Ideally I wouldn’t spend as much on groceries as I do dining but also that groceries last longer and make more meals. This is true for 2016, but I’m spending more, 17.5% more, on groceries this year than last. Additionally, as seen in the graph, the “Other” category is the largest group, which means that I need to determine additional categories to track against.
Meats are by far the most expensive, so reduction in meats will result in less cost as well as healthier eating. Generally though I need to plan out my meals better to make grocery shopping more efficient. It’s also important to note that just because I don’t spend a lot of my overall grocery spend on fruits and vegetables doesn’t mean I don’t buy them often. These are normally much cheaper than meats and therefore don’t contribute to a lot of my overall spend. I have entire grocery visits of just vegetables and fruits.
Additionally, the $35 a week experiment that I did a few years back seemed to work pretty well. So if I up that to say $50 a week so that I can get leftovers enough to also bring lunches, this should influence both budgets in a positive way.
Did I travel more in 2016? Well, I don’t think so, but I did spend more on travel overall, nearly 53% more to be exact. Where did the increases come from? I did take a few trips this year but didn’t rent a car or have large expenses with them. I had a nearly 38% increase in airfare costs this year. This could be caused by not having the points budget at the time of travel to not have to pay for tickets. Airfare is also increasing in cost.
I started spending on tolls this year whereas I didn’t at all last year. This is caused by having a job that requires me to travel to suburban areas of Chicago now and there are tolls on the roads. With this change, I also recorded a 171% increase in gas spending this year. Again, this is due to having to drive to the suburbs for work.
Spending doesn’t really give a good picture of overall financial health as this category does. I’ve broken this down into four categories: saving contributions, investment contributions, retirement account worth, and overall net worth.
This year I recorded a 58% increase in my savings contributions. This means money I put into saving accounts increased by 58% in 2016 over 2015. It’s a pretty large amount and this year I’ll probably reduce that some to allow more to go into investments instead, where I can potentially get a higher return.
As for overall investments (which are contributions made to investment accounts – not retirement or 401(k) or the like) I increased overall contributions to these accounts nearly 47%. This doesn’t reflect a 47% increase in net worth, per se, just that I contributed 47% more to them. I didn’t calculate overall net worth change for these accounts.
Retirement account contributions (things like IRA contributions and 401(k)) also rose in 2016 by 26%. Again, this does not reflect overall increase in value, just contributions. I didn’t calculate value change, but I do know it’s higher, not as high as 26% but I did have a very good year and is in the double digits.

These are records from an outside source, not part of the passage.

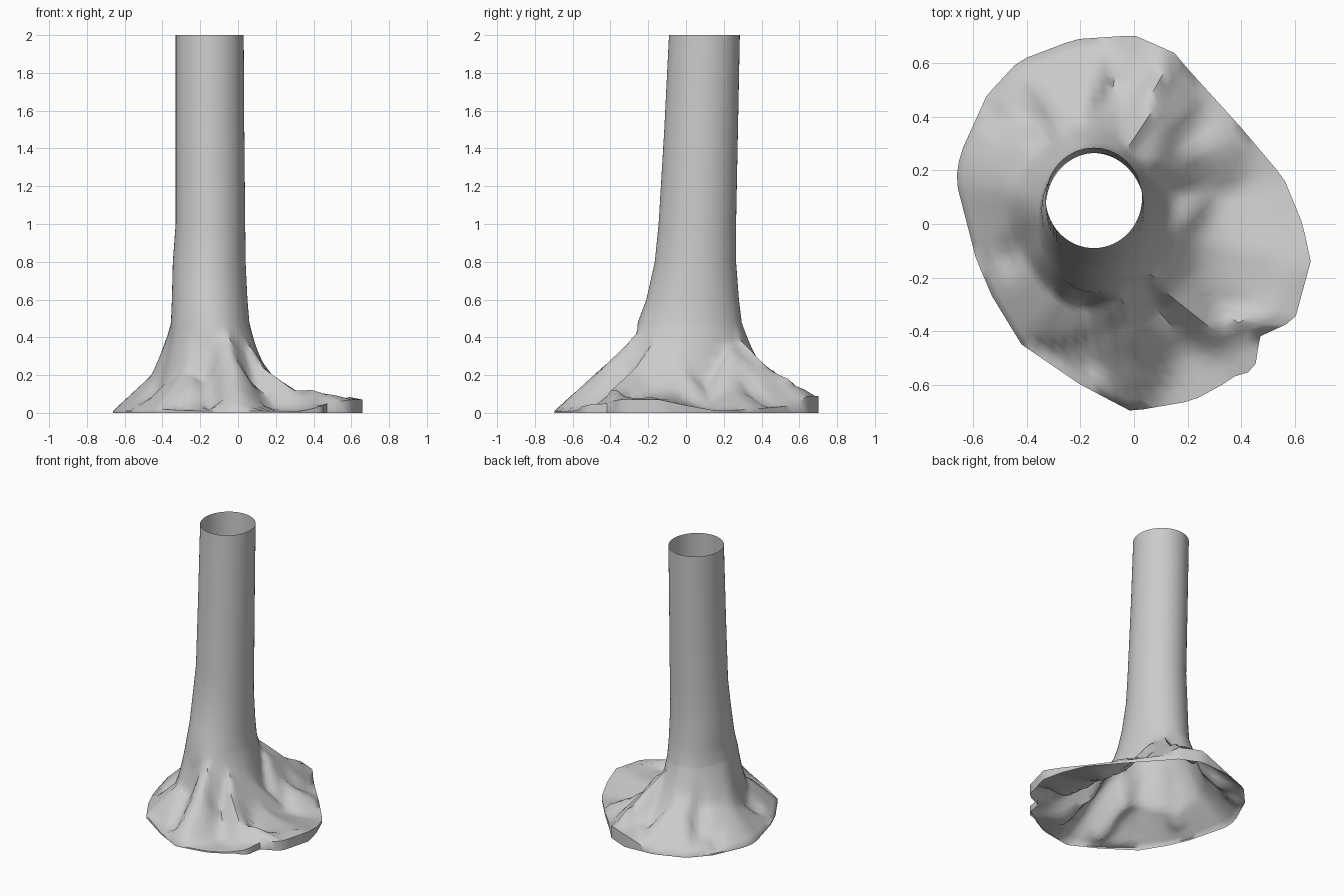
import bpy, bmesh, math
from mathutils import Vector

if "Cube" in bpy.data.objects:
    bpy.data.objects.remove(bpy.data.objects["Cube"])

# Ground outline: x, y, rim height, steepness of the flare above it
OUTLINE = [
    (.66, -.14, .07, 5.5), (.60, -.36, .07, 5), (.47, -.42, .05, 4.4), (.45, -.55, .04, 4),
    (.39, -.56, .02, 3.6), (.33, -.60, .01, 3.4), (.22, -.66, .01, 3), (-.01, -.70, .01, 2.6),
    (-.20, -.60, .01, 3.6), (-.42, -.45, .02, 3.4), (-.53, -.27, .01, 3.4), (-.59, -.13, .01, 2.8),
    (-.665, .16, .01, 2.0), (-.65, .26, .01, 2.2), (-.55, .48, .01, 2.3), (-.43, .61, .01, 2.4),
    (-.22, .69, .01, 2.4), (.0, .705, .09, 2.5), (.15, .64, .09, 3), (.20, .58, .04, 4.5),
    (.40, .36, .02, 5.5), (.56, .17, .01, 5.5), (.63, .0, .04, 5.5)]

# Trunk sections: z, x min, x max, y min, y max
TRUNK = [(2.0, -.33, .03, -.09, .285), (1.5, -.33, .033, -.115, .275),
         (1.0, -.33, .038, -.145, .265), (.8, -.345, .04, -.165, .265),
         (.6, -.35, .05, -.21, .28), (.48, -.355, .06, -.255, .295)]

# Root crests: paths with height, and how fast the sides fall away
ROOTS = [
    (1.0, [(.02, -.14, .42), (.14, -.27, .24), (.3, -.38, .135), (.5, -.35, .11), (.6, -.15, .085)]),
    (1.2, [(.0, .28, .42), (.06, .4, .29), (.1, .53, .19), (.08, .66, .12)]),
    (1.1, [(-.08, -.26, .47), (-.03, -.37, .32), (-.02, -.53, .19), (0, -.66, .05)]),
    (.9, [(-.28, -.12, .36), (-.3, -.2, .25), (-.33, -.28, .18), (-.42, -.38, .1)]),
    (.9, [(-.36, .1, .44), (-.435, .14, .27), (-.515, .15, .14), (-.64, .16, .03)]),
    (.8, [(-.2, .3, .4), (-.22, .42, .27), (-.25, .56, .12)]),
    (.6, [(.15, .25, .2), (.25, .27, .13), (.38, .33, .07)])]

# Gullies between the roots: depth, width, path
GULLIES = [
    (.09, .06, [(-.19, -.22), (-.16, -.35), (-.14, -.52)]),
    (.05, .06, [(-.38, -.05), (-.46, -.12)]),
    (.05, .05, [(-.33, .3), (-.4, .46)]),
    (.04, .05, [(-.08, .34), (-.06, .5)]),
    (.05, .07, [(.14, -.48), (.08, -.36)])]

SIDES = 80
RINGS = 16
CENTRE = Vector((-.15, .03))


def outline_points():
    """Even samples along the closed ground outline."""
    pts = [Vector(p) for p in OUTLINE]
    loop = list(zip(pts, pts[1:] + pts[:1]))
    lens = [(b.xy - a.xy).length for a, b in loop]
    out, i, acc = [], 0, 0.0
    for k in range(SIDES):
        s = k * sum(lens) / SIDES
        while s > acc + lens[i]:
            acc += lens[i]
            i += 1
        out.append(loop[i][0].lerp(loop[i][1], (s - acc) / lens[i]))
    return out


def nearest(p, path):
    """Yield (closest point, ground distance) for each path segment."""
    for a, b in zip(path, path[1:]):
        a, b = Vector(a).to_3d(), Vector(b).to_3d()
        d = b.xy - a.xy
        q = a.lerp(b, max(0, min(1, (p - a.xy).dot(d) / d.length_squared)))
        yield q, (p - q.xy).length


def crest_height(p):
    """Highest root surface over a ground point."""
    return max(q.z - fall * d for fall, path in ROOTS for q, d in nearest(p, path))


def gully_depth(p):
    return sum(depth * math.exp(-(min(d for _, d in nearest(p, path)) / width) ** 2)
               for depth, width, path in GULLIES)


def trunk_point(section, ang):
    z, x0, x1, y0, y1 = section
    return Vector(((x0 + x1) / 2 + (x1 - x0) / 2 * math.cos(ang),
                   (y0 + y1) / 2 + (y1 - y0) / 2 * math.sin(ang), z))


bm = bmesh.new()
rim = outline_points()
angles = [math.atan2(p.y - CENTRE.y, p.x - CENTRE.x) for p in rim]

# Hollow trunk tube
rings = [[bm.verts.new(trunk_point(s, a)) for a in angles] for s in TRUNK]

# Flared root skirt
for k in range(1, RINGS + 1):
    t = (k / RINGS) ** 1.5
    ring = []
    for p, a in zip(rim, angles):
        start = trunk_point(TRUNK[-1], a)
        xy = start.xy.lerp(p.xy, t)
        z = p.z + (start.z - p.z) * (1 - t) ** p.w
        if k < RINGS:
            cap = p.z + .9 * (p.xy - xy).length
            z = max(z, min(crest_height(xy), cap, start.z - .1 * t))
            z = max(z - gully_depth(xy), min(z, .015))
        ring.append(bm.verts.new((xy.x, xy.y, z)))
    rings.append(ring)

# Short edge wall down to the ground
rings.append([bm.verts.new((p.x, p.y, 0)) for p in rim])

for upper, lower in zip(rings, rings[1:]):
    for i in range(SIDES):
        j = (i + 1) % SIDES
        bm.faces.new((upper[j], upper[i], lower[i], lower[j]))
bm.normal_update()

# Make every face look outward from the trunk axis
bm.faces.ensure_lookup_table()
first = bm.faces[0]
if first.normal.xy.dot(first.calc_center_median().xy - Vector((-.15, .1))) < 0:
    bmesh.ops.reverse_faces(bm, faces=bm.faces[:])

mesh = bpy.data.meshes.new("tree_trunk")
bm.to_mesh(mesh)
bm.free()
trunk = bpy.data.objects.new("tree_trunk", mesh)
bpy.context.collection.objects.link(trunk)
bpy.context.view_layer.objects.active = trunk
trunk.select_set(True)
bpy.ops.object.shade_smooth_by_angle(angle=math.radians(50))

Lastly, and probably the most telling metric, is net worth. Take all your account balances and assets, subtract the debts and liabilities, and you get a value. That’s your net worth. This year was a good year for debts and liabilities for me as I finished paying off all of my student loans in December of 2015, five years ahead of schedule. Therefore this is my first year completely debt free. Overall my net worth increased nearly 5.5% in 2016. While I’m quite proud of that number I hope to increase it with smart investing and savings and reducing overall spending.